Task brief ::
Write out, without any change, the lines in the material below that run from the line with "while (i < barrel.length" through the line with "const [w, top, bot]", both included.

══════════

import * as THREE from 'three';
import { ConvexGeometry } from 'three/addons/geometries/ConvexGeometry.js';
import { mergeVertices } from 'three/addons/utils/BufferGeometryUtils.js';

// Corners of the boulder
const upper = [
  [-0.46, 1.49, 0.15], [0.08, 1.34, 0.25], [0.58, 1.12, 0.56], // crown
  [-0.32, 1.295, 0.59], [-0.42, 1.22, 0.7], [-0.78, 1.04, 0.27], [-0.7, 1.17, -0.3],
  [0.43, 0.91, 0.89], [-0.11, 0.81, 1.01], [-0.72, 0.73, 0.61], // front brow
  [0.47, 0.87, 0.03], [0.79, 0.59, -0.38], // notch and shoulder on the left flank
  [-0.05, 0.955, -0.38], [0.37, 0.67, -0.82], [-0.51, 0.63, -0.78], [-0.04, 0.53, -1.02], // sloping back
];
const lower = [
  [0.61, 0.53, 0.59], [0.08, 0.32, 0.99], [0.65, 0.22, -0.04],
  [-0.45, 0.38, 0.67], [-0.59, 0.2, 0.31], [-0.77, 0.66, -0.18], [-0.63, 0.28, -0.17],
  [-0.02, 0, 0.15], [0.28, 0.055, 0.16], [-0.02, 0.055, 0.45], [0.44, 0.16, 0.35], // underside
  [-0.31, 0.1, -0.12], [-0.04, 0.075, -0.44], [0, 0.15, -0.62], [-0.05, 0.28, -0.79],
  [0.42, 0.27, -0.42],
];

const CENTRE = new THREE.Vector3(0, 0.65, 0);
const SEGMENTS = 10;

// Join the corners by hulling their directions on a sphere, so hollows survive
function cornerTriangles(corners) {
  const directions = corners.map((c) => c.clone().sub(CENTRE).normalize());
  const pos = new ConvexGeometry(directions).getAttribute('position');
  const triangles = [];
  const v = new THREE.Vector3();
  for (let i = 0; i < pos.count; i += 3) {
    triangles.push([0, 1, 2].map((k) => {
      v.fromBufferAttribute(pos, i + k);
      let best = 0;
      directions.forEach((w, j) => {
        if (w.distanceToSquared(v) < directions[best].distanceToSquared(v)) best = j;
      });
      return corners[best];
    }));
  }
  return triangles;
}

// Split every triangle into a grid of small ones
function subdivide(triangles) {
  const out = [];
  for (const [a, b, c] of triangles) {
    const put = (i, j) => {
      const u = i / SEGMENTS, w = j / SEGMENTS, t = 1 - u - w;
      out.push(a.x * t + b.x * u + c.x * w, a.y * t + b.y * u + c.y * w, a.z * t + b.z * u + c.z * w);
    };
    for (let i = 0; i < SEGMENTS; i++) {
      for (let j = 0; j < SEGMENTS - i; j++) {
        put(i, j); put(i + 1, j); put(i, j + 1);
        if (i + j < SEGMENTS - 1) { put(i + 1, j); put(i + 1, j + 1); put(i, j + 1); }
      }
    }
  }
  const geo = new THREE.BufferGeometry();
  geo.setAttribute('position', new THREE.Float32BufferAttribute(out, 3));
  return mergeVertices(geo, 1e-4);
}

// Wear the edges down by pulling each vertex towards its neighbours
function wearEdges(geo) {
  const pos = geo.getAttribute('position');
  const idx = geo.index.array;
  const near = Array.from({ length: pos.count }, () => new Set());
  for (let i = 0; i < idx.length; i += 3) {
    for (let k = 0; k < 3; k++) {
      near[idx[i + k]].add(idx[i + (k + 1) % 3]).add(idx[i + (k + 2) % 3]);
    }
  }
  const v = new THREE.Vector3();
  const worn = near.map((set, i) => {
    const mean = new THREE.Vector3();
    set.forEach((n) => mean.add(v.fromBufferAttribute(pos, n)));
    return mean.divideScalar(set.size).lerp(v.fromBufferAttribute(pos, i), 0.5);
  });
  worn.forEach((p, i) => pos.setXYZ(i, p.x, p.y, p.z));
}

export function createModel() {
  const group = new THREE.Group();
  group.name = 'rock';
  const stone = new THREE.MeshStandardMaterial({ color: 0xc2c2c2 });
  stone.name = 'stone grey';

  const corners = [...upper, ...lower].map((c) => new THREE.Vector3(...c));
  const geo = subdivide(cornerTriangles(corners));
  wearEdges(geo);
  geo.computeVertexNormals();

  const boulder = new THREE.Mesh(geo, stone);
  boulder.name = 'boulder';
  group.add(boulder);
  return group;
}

══════════

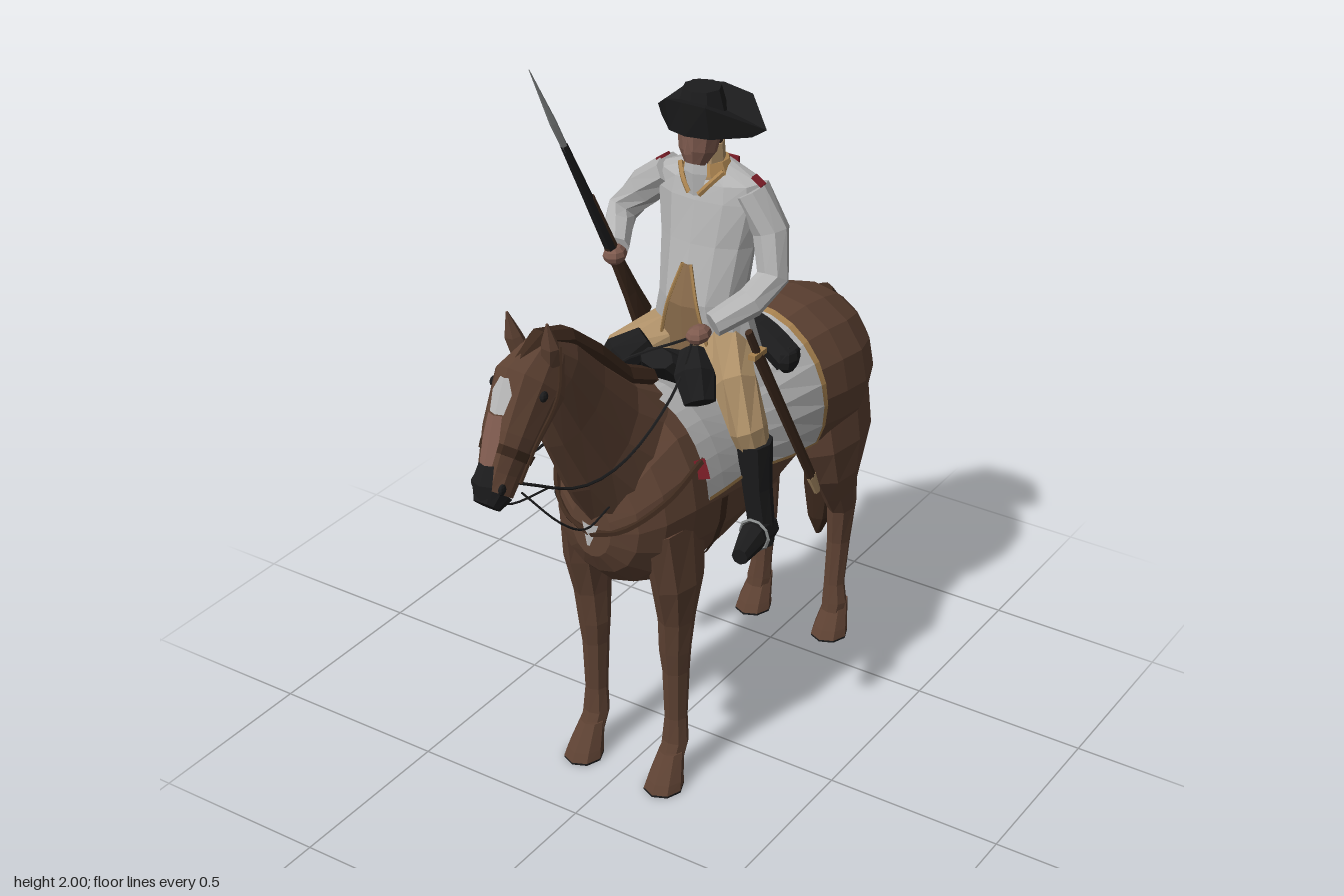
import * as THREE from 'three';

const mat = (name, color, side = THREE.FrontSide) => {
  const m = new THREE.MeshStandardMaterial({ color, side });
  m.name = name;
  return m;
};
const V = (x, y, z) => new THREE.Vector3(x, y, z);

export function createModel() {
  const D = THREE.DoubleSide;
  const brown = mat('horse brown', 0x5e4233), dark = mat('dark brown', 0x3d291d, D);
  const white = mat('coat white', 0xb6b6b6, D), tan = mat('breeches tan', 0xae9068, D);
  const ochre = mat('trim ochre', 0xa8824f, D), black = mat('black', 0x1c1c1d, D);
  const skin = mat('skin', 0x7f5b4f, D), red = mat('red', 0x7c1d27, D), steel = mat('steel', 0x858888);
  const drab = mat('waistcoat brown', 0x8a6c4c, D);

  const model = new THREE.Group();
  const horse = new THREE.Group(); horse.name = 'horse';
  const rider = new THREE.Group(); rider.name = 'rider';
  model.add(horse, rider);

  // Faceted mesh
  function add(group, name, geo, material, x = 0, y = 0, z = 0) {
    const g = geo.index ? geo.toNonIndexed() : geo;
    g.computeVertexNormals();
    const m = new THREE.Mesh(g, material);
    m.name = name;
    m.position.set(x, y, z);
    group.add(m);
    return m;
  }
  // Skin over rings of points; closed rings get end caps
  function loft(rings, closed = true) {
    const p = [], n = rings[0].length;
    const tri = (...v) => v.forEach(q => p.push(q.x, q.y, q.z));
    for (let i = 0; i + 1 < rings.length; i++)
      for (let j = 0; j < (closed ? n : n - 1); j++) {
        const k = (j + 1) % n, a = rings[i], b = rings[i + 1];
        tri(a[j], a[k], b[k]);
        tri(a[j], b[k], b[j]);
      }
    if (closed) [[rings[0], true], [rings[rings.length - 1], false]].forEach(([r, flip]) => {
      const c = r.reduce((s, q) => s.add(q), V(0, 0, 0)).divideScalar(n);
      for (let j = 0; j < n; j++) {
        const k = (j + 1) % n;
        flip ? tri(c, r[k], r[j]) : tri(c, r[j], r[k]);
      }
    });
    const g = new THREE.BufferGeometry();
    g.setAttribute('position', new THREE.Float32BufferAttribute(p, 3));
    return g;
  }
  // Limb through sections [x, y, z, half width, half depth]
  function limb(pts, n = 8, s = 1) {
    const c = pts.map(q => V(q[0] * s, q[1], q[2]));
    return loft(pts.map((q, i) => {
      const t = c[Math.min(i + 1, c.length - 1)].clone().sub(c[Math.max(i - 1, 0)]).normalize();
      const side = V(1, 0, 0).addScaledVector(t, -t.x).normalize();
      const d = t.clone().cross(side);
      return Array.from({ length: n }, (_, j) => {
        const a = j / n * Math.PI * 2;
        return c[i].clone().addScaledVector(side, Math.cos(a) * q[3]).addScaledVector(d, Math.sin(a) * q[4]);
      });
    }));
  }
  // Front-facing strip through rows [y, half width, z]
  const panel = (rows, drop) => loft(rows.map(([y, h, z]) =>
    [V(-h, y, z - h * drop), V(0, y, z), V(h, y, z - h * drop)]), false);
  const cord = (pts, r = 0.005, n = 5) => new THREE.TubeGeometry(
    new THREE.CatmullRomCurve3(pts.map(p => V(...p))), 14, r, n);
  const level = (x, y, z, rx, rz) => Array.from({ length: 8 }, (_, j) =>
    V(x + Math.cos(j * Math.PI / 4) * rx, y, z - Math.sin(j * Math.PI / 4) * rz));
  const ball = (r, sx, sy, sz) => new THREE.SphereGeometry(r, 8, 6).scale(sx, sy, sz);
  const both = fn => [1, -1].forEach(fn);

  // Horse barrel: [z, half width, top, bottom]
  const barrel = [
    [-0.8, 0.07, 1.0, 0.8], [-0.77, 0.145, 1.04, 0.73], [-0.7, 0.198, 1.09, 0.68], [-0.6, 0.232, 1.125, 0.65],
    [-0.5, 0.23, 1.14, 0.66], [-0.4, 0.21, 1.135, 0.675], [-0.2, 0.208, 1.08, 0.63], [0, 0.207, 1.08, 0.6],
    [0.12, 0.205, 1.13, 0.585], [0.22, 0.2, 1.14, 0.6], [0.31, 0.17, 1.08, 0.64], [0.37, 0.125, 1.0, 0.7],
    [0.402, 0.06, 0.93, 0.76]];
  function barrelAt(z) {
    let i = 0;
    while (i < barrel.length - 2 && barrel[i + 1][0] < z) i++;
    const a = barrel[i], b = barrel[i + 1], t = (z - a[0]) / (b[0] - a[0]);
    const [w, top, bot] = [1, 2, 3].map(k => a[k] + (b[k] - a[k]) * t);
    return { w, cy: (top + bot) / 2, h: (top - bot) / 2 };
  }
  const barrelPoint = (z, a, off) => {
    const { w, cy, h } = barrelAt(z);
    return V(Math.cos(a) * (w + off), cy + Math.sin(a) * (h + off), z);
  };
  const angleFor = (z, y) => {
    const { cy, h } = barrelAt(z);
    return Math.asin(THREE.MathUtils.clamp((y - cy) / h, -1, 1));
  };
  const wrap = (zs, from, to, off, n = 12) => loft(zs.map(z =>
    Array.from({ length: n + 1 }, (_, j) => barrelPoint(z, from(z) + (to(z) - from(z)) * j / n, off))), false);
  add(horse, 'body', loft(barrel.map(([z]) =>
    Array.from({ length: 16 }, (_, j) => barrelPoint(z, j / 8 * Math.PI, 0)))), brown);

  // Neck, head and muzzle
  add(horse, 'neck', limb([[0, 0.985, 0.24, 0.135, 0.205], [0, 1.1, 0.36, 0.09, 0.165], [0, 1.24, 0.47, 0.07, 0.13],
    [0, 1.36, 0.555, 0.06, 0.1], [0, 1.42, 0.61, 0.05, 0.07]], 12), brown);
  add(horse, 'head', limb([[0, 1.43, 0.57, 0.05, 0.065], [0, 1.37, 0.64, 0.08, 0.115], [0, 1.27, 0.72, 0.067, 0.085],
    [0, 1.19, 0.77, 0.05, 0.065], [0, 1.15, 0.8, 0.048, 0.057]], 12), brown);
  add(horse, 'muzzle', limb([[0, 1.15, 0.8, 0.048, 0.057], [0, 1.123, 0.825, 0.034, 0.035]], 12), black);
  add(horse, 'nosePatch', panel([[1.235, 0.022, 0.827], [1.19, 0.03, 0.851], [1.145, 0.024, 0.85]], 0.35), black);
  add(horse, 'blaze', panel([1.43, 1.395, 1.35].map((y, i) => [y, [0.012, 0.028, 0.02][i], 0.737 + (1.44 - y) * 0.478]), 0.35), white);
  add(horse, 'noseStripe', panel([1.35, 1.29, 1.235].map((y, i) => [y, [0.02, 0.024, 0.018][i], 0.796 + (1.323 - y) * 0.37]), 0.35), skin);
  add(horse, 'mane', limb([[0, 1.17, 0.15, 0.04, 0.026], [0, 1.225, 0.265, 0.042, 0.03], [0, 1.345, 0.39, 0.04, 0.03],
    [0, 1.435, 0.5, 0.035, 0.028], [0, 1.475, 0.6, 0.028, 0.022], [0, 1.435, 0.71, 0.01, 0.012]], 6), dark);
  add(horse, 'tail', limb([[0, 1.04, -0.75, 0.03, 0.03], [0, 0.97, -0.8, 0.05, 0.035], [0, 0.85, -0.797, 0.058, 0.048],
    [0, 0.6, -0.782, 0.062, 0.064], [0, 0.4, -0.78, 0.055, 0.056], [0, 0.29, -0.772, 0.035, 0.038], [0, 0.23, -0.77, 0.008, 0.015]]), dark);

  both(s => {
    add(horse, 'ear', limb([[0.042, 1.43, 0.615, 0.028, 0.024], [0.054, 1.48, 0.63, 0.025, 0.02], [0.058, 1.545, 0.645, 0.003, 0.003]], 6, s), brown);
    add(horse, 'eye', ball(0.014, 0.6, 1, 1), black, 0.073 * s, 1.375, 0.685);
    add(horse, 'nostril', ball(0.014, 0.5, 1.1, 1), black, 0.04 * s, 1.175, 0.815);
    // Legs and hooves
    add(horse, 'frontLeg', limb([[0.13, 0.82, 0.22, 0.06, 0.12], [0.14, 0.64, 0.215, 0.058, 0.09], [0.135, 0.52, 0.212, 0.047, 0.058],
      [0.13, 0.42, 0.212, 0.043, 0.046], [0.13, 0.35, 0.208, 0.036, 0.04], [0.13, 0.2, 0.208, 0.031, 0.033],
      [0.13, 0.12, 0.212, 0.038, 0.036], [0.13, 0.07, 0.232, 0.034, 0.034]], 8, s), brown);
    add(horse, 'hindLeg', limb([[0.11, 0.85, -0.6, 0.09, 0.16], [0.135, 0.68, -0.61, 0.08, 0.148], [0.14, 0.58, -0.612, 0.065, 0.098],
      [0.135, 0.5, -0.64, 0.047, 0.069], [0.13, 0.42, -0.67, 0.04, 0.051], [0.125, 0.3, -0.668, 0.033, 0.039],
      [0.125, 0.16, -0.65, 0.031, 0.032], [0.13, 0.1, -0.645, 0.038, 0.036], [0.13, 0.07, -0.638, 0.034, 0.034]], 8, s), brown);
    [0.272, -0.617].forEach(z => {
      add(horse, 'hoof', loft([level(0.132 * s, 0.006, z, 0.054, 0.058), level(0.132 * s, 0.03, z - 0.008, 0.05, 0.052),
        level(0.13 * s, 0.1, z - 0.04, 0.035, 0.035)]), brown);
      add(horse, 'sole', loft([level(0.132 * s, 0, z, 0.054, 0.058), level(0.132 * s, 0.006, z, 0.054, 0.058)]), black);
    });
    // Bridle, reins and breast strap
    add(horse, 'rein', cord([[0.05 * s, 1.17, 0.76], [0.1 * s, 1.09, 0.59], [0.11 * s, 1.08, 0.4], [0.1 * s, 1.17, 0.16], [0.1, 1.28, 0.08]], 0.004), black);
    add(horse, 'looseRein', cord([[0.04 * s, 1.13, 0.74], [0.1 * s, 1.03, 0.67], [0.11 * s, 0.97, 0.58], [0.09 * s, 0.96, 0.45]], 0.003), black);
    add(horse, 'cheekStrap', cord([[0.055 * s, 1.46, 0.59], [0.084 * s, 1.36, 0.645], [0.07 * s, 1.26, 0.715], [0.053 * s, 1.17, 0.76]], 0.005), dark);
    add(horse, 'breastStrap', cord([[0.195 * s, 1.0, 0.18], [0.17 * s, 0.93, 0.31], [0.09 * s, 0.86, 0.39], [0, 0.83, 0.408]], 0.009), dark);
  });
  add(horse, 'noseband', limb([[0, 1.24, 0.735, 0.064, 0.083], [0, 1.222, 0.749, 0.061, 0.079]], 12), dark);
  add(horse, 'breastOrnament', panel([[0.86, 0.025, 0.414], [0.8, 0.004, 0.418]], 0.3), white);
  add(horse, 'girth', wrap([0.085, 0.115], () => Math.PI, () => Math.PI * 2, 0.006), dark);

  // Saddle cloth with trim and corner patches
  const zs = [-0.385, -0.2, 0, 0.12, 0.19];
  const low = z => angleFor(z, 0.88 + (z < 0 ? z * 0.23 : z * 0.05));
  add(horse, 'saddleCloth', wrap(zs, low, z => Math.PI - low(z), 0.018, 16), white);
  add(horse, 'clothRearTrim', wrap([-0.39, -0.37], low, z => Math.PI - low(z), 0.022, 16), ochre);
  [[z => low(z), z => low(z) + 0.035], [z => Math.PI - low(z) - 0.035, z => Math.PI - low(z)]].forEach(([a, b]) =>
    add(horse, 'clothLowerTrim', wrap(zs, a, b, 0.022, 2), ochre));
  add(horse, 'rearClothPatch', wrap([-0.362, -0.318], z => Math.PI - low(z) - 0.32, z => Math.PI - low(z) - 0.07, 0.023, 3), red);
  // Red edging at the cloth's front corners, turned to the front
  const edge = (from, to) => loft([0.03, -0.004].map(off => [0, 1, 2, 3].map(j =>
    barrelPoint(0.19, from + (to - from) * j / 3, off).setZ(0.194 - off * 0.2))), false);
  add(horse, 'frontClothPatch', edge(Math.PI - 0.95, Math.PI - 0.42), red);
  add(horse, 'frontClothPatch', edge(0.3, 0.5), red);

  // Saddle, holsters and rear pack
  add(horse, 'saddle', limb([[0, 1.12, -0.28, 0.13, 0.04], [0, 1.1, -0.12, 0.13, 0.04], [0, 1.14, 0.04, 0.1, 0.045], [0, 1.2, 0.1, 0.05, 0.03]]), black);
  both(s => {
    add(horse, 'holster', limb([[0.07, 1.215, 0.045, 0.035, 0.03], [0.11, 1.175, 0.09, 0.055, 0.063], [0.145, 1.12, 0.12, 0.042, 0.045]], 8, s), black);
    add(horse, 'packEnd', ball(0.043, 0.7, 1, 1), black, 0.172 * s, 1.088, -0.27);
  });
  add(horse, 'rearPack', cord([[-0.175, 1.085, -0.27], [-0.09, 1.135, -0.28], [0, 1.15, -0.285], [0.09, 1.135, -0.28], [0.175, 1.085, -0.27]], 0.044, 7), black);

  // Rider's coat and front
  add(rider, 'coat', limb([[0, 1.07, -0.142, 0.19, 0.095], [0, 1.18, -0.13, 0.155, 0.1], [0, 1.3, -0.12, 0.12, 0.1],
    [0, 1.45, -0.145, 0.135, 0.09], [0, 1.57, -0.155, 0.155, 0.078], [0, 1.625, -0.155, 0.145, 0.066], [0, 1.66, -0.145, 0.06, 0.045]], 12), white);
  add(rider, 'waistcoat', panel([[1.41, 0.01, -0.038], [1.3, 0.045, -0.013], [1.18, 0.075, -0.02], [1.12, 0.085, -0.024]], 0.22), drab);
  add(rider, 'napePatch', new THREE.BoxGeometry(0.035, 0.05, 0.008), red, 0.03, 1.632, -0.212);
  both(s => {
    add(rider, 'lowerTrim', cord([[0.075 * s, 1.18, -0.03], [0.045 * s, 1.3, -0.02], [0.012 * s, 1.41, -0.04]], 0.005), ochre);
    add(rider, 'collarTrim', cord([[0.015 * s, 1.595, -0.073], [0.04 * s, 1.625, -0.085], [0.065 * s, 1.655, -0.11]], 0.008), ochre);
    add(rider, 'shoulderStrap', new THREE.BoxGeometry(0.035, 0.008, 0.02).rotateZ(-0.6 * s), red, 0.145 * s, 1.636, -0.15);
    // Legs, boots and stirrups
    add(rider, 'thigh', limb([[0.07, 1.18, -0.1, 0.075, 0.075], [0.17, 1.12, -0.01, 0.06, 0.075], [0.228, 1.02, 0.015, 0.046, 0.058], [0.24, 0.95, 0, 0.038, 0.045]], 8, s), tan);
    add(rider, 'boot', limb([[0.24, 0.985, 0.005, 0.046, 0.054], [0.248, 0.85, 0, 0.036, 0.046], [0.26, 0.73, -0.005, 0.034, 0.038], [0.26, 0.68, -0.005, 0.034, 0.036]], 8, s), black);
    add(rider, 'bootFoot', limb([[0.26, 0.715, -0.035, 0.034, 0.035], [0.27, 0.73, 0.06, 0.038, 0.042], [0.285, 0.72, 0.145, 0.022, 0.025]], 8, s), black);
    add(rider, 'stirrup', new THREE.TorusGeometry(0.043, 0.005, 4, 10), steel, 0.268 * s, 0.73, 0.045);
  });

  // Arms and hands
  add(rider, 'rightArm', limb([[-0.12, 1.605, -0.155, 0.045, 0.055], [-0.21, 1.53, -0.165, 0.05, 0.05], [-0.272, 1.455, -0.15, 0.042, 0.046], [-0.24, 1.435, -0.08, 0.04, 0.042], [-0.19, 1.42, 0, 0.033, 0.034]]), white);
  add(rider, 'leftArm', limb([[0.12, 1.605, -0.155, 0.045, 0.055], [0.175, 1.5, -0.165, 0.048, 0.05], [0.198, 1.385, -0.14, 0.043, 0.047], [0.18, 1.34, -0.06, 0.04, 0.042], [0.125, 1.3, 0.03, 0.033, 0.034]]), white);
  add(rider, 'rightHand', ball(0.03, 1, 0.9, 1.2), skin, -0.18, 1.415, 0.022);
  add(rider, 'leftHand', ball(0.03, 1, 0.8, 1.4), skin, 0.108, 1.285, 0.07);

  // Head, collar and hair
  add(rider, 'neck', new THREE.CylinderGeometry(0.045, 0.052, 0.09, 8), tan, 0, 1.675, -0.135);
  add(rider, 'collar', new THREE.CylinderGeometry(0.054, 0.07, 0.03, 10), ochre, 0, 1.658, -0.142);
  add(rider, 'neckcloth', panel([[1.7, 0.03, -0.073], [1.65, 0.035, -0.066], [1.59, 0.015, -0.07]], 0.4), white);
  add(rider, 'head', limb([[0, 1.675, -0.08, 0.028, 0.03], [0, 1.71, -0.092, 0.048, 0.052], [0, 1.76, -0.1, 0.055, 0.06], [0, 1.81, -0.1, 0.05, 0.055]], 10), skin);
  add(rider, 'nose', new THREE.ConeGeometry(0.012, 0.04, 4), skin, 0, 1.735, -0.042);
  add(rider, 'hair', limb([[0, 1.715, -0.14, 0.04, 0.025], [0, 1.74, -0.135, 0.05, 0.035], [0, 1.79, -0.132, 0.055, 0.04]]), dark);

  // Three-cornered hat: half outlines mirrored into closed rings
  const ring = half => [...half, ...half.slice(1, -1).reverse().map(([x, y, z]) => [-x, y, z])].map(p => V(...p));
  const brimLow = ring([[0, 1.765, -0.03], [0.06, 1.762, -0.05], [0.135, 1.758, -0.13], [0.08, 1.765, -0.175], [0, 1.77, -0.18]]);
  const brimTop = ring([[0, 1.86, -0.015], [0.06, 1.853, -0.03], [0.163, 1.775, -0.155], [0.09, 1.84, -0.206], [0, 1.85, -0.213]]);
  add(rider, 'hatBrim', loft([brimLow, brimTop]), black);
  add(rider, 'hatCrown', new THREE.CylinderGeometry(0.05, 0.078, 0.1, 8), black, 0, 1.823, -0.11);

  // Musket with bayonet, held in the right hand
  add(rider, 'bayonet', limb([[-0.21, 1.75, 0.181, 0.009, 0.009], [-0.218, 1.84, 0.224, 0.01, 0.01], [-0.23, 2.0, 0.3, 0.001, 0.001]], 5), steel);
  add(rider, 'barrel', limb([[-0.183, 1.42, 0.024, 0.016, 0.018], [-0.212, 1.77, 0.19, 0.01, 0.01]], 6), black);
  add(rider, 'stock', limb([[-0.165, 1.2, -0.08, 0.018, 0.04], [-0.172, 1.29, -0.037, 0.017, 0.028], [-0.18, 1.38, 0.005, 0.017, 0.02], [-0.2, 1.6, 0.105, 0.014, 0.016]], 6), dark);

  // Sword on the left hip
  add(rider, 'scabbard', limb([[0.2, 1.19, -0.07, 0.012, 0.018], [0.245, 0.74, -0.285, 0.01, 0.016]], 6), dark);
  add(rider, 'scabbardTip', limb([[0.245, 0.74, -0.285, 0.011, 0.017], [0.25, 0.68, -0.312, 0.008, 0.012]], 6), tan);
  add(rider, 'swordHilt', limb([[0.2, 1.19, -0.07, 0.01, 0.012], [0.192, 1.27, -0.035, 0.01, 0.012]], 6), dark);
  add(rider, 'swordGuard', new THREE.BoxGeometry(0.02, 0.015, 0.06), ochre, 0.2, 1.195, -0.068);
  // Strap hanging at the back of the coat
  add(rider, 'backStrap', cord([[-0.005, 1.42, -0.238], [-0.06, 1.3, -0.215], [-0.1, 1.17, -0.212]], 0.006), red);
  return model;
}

══════════

Written solution ::
    while (i < barrel.length - 2 && barrel[i + 1][0] < z) i++;
    const a = barrel[i], b = barrel[i + 1], t = (z - a[0]) / (b[0] - a[0]);
    const [w, top, bot] = [1, 2, 3].map(k => a[k] + (b[k] - a[k]) * t);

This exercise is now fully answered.